The night before Thanksgiving in 2016, I was unfortunately the victim of a horrible car accident. While tooling along in my Bullitt Mustang (for you non-car aficionados, it was, and I say was, a reproduction of the Mustang Steve McQueen drove in the 1968 movie of the same name) someone in a van ran a red light, causing me to stop dead at 30+ miles an hour. It was like hitting a brick wall- moving along one second, appruptly stopped the next. After the hospital and doctor stuff, I came to find that he was a New Jersey resident in the NJ Insurance Pool, meaning because of a previous bad driving record, he had a grand total of $25,000 of liability as opposed to you and me with an average of $100,000/$300,000- $100,000 per occurrence, $300,000 maximum. Now, it would seem to me to protect the population adequately, this person should have been required to carry MORE than the normal since he or she was more prone to accidents and injuring another person, but the insurance companies think the opposite: if he is prone to accidents, then they don't want to be on the hook for much. Therefore, they have this low cost, low coverage: assigned risk pool"- the insurance company is on the hook for a minimal amount, and the poor guy who gets hit by the insured has a small amount of money available to the "hitee" for expenses like medical, loss of wages and damages. Now you know- tell you congressman. I'll be darned if this makes sense for anyone but the insurance company...certainly not for you and me.
We pay a good portion of our income for insurance of various types: car, boat or other hobby vehicle, homeowners, life, disability, long term care, personal umbrella policy, and of course, health insurance- the talk of the town. The goal is to pay out tons of money each year in premiums, every year, and get nothing back- not having a need to put in a claim. This means that over the year you were claim free, healthy and with no need to notify your insurance company, and next year: start over. Yes, we know we have peace of mind knowing that if, in the rare occasion we do need them they are there, but rarely do we think about the insurance we pay year after year cumulatively. So, here I am, to remind you how much you pay out each year out of your hard-earned money, and what to do about it. I am certainly not advocating cancelling any of your insurance: just to advise you that it's time to drag out all your policies and take the time to review them. When you buy a car, do you just pay the sticker price, or try to bargain a better, lower price? Do any of you out there clip coupons to ShopRite or your supermarket of choice to lower the cost of your grocery bill? Do you wait for the major holidays for your Macy's 20% off coupon, or the "don't go to Bed, Bath and Beyond" without your 20% of one item coupon? Are you following the trend here...if you can pay less for an item you need, you do your best to do so, but usually when it comes to insurance you use the same insurance agent you've been using for umpteen years or your parents did without trying to lower the cost. It's hard enough to get by in today's economy- why not look at every facet of your spending to see where you can perhaps adjust or cut down?

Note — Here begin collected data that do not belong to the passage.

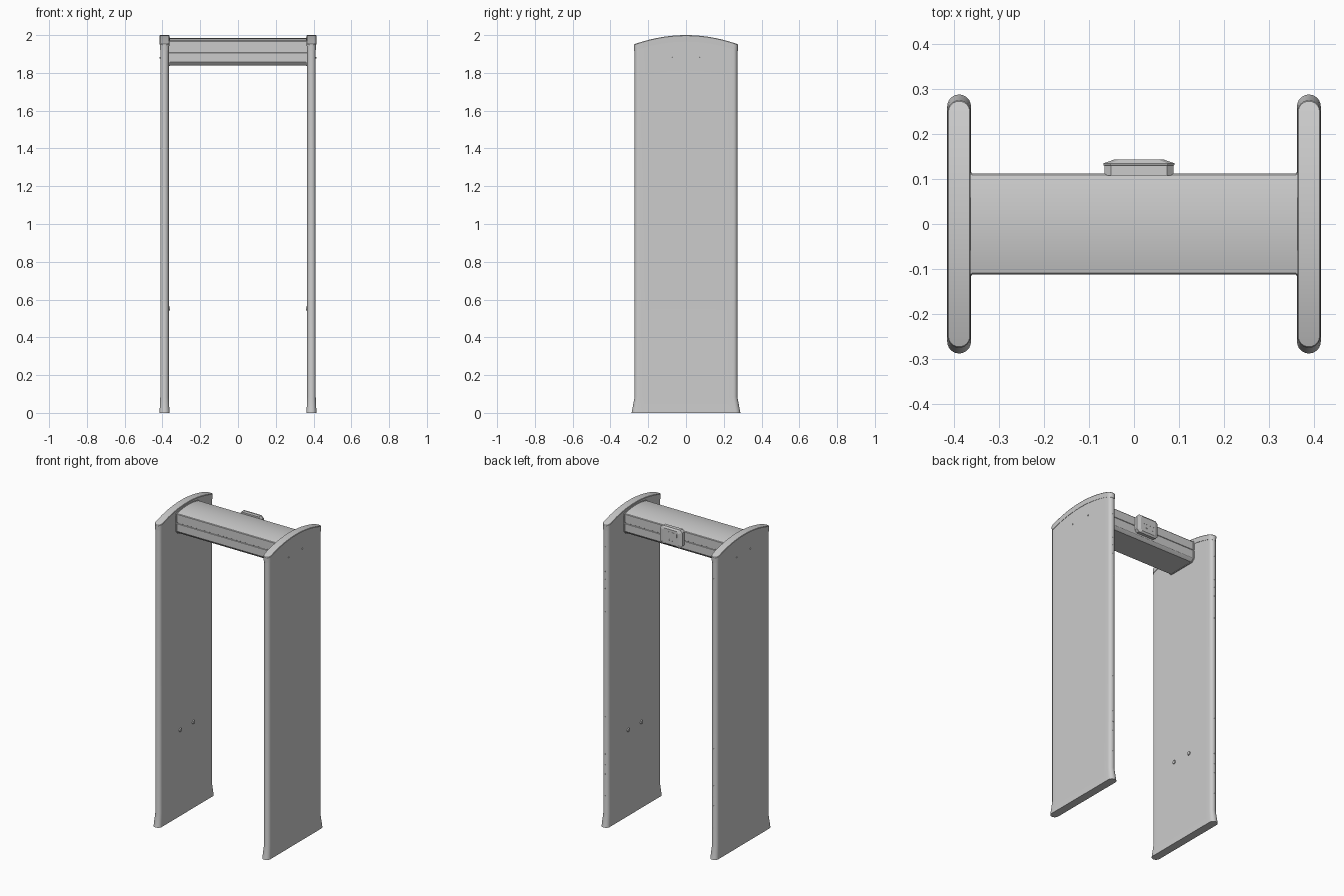
import bpy, bmesh, math
from mathutils import Matrix, Vector

if "Cube" in bpy.data.objects:
    bpy.data.objects.remove(bpy.data.objects["Cube"])

CX = 0.389  # centre of each side panel


def finish(name, bm, smooth=True):
    bmesh.ops.recalc_face_normals(bm, faces=bm.faces)
    me = bpy.data.meshes.new(name)
    bm.to_mesh(me)
    bm.free()
    ob = bpy.data.objects.new(name, me)
    bpy.context.collection.objects.link(ob)
    if smooth:
        bpy.ops.object.select_all(action='DESELECT')
        ob.select_set(True)
        bpy.context.view_layer.objects.active = ob
        bpy.ops.object.shade_smooth_by_angle(angle=math.radians(30))
    return ob


def loft(bm, rings, caps=True):
    vs = [[bm.verts.new(p) for p in r] for r in rings]
    n = len(vs[0])
    for a, b in zip(vs, vs[1:]):
        for i in range(n):
            j = (i + 1) % n
            bm.faces.new((a[i], a[j], b[j], b[i]))
    if caps:
        bm.faces.new(vs[0])
        bm.faces.new(vs[-1])
    return vs


def stadium(hy, r):
    """Outline with rounded ends; one side up in y, the other mirrored back."""
    end = [(r * math.cos(a), hy - r + r * math.sin(a))
           for a in (math.pi / 2 * k / 6 for k in range(7))]
    flat = [(r, (hy - r) * k / 8) for k in range(-7, 8)]
    right = [(x, -y) for x, y in reversed(end)] + flat + end
    left = [(-x, y) for x, y in reversed(right)]
    return right[:-1] + [right[-1]] + left[1:-1]


def arc_z(y):
    return 2.0 - 0.048 * (y / 0.273) ** 2


def strip_cap(bm, ring):
    """Fill a curved stadium end with cross strips."""
    n, h = len(ring), len(ring) // 2
    for i in range(h):
        q = [ring[i], ring[i + 1], ring[(n - i - 1) % n], ring[(n - i) % n]]
        bm.faces.new(list(dict.fromkeys(q)))


def ring3(cx, hy, r, zf):
    return [(cx + x, y, zf(y)) for x, y in stadium(hy, r)]


def button(bm, loc, axis, rad, depth):
    rot = Vector((0, 0, 1)).rotation_difference(Vector(axis)).to_matrix().to_4x4()
    bmesh.ops.create_cone(bm, cap_ends=True, segments=12, radius1=rad, radius2=rad * 0.8,
                          depth=depth, matrix=Matrix.Translation(loc) @ rot)


for side, s in (("left", -1), ("right", 1)):
    cx = s * CX
    # side panel with flared foot
    bm = bmesh.new()
    vs = loft(bm, [ring3(cx, 0.288, 0.0265, lambda y: 0.0),
                   ring3(cx, 0.272, 0.0225, lambda y: 0.085),
                   ring3(cx, 0.272, 0.0225, lambda y: arc_z(y) - 0.03)], caps=False)
    strip_cap(bm, vs[0])
    strip_cap(bm, vs[-1])
    finish(side + "_panel", bm)

    # curved top cap
    bm = bmesh.new()
    vs = loft(bm, [ring3(cx, 0.2745, 0.0245, lambda y: arc_z(y) - 0.035),
                   ring3(cx, 0.2755, 0.0255, lambda y: arc_z(y) - 0.003),
                   ring3(cx, 0.2730, 0.0235, arc_z)], caps=False)
    strip_cap(bm, vs[0])
    strip_cap(bm, vs[-1])
    finish(side + "_top_cap", bm)

    # inner sensor knobs
    bm = bmesh.new()
    for y in (-0.067, 0.067):
        button(bm, (cx - s * 0.0245, y, 0.553), (-s, 0, 0), 0.013, 0.008)
    finish(side + "_sensor_knobs", bm)

    # outer bolts and rear edge screws
    bm = bmesh.new()
    for y in (-0.07, 0.07):
        button(bm, (cx + s * 0.0235, y, 1.88), (s, 0, 0), 0.005, 0.005)
    for z in (1.81, 1.65, 1.6, 1.54, 1.39, 0.71, 0.47, 0.4, 0.34, 0.2):
        button(bm, (cx, 0.272, z), (0, 1, 0), 0.003, 0.003)
    finish(side + "_screws", bm)

# cross beam: half profile (y, z), mirrored
roof = [(0.109 * k / 6, 1.984 - 0.013 * (k / 6) ** 2) for k in range(7)]
half = roof + [(0.112, 1.967), (0.112, 1.914), (0.109, 1.912), (0.109, 1.908),
               (0.112, 1.906), (0.112, 1.858), (0.108, 1.852), (0.094, 1.839)]
profile = half + [(-y, z) for y, z in reversed(half[1:])]
bm = bmesh.new()
loft(bm, [[(x, y, z) for y, z in profile] for x in (-0.37, 0.37)])
finish("cross_beam", bm)

# collars where the beam meets the panels
for side, s in (("left", -1), ("right", 1)):
    bm = bmesh.new()
    loft(bm, [[(s * x, y * 1.025, 1.911 + (z - 1.911) * 1.03) for y, z in profile]
              for x in (0.36, 0.37)])
    finish(side + "_beam_collar", bm)


# control box on the rear of the beam
def box_ring(y, hx, hz, c, zc=1.924):
    pts = [(hx, hz - c), (hx - c, hz), (c - hx, hz), (-hx, hz - c)]
    pts += [(-x, -z) for x, z in pts]
    return [(0.011 + x, y, zc + z) for x, z in pts]


bm = bmesh.new()
loft(bm, [box_ring(0.108, 0.077, 0.057, 0.015), box_ring(0.130, 0.077, 0.057, 0.015),
          box_ring(0.131, 0.079, 0.059, 0.016), box_ring(0.135, 0.079, 0.059, 0.016),
          box_ring(0.143, 0.056, 0.048, 0.012)])
finish("control_box", bm, smooth=False)

# display plate and keys on the control box
bm = bmesh.new()
loft(bm, [box_ring(0.142, 0.045, 0.014, 0.002, 1.942), box_ring(0.1437, 0.045, 0.014, 0.002, 1.942)])
finish("display_plate", bm, smooth=False)
bm = bmesh.new()
for k in range(4):
    button(bm, (-0.022 + 0.022 * k, 0.143, 1.905), (0, 1, 0), 0.005, 0.002)
finish("control_keys", bm)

The insurance industry is a competitive industry with prices that vary greatly for the same coverage. I always recommend to all clients that they look at the rating of the company for its ability to pay claims when necessary. Consider the internet and look at reviews of other consumers, of both the insurance carrier as well as the agent- you want to know if the time comes, the agent who sold you your policy will be there to help you. Coverages vary from person to person. There are formulas that should be used to determine the amount of coverage you need for each type of insurance: just picking an arbitrary amount can be dangerous and work against you. Ask you agent how he or she concluded the amount of insurance coverage they are proposing. Ask them the difference of changing your deductible a bit higher, and calculate the difference between the savings and the amount you pay out before the insurance starts payments. We all have different lifestyles, and may need different coverages. Are you covered for the housekeeper you have that comes in one day a week? Are you running a business out of
your home...many people do? What they don't realize is if a claim is made because of it being tied to a business venture in the home, they may not be covered.
We all hate paying out so much for insurance, but it's a needed evil. Talk with your present agent and don't be afraid to shop around- just make sure it's for the exact same coverage. You work hard for your money- make sure it works hard for you.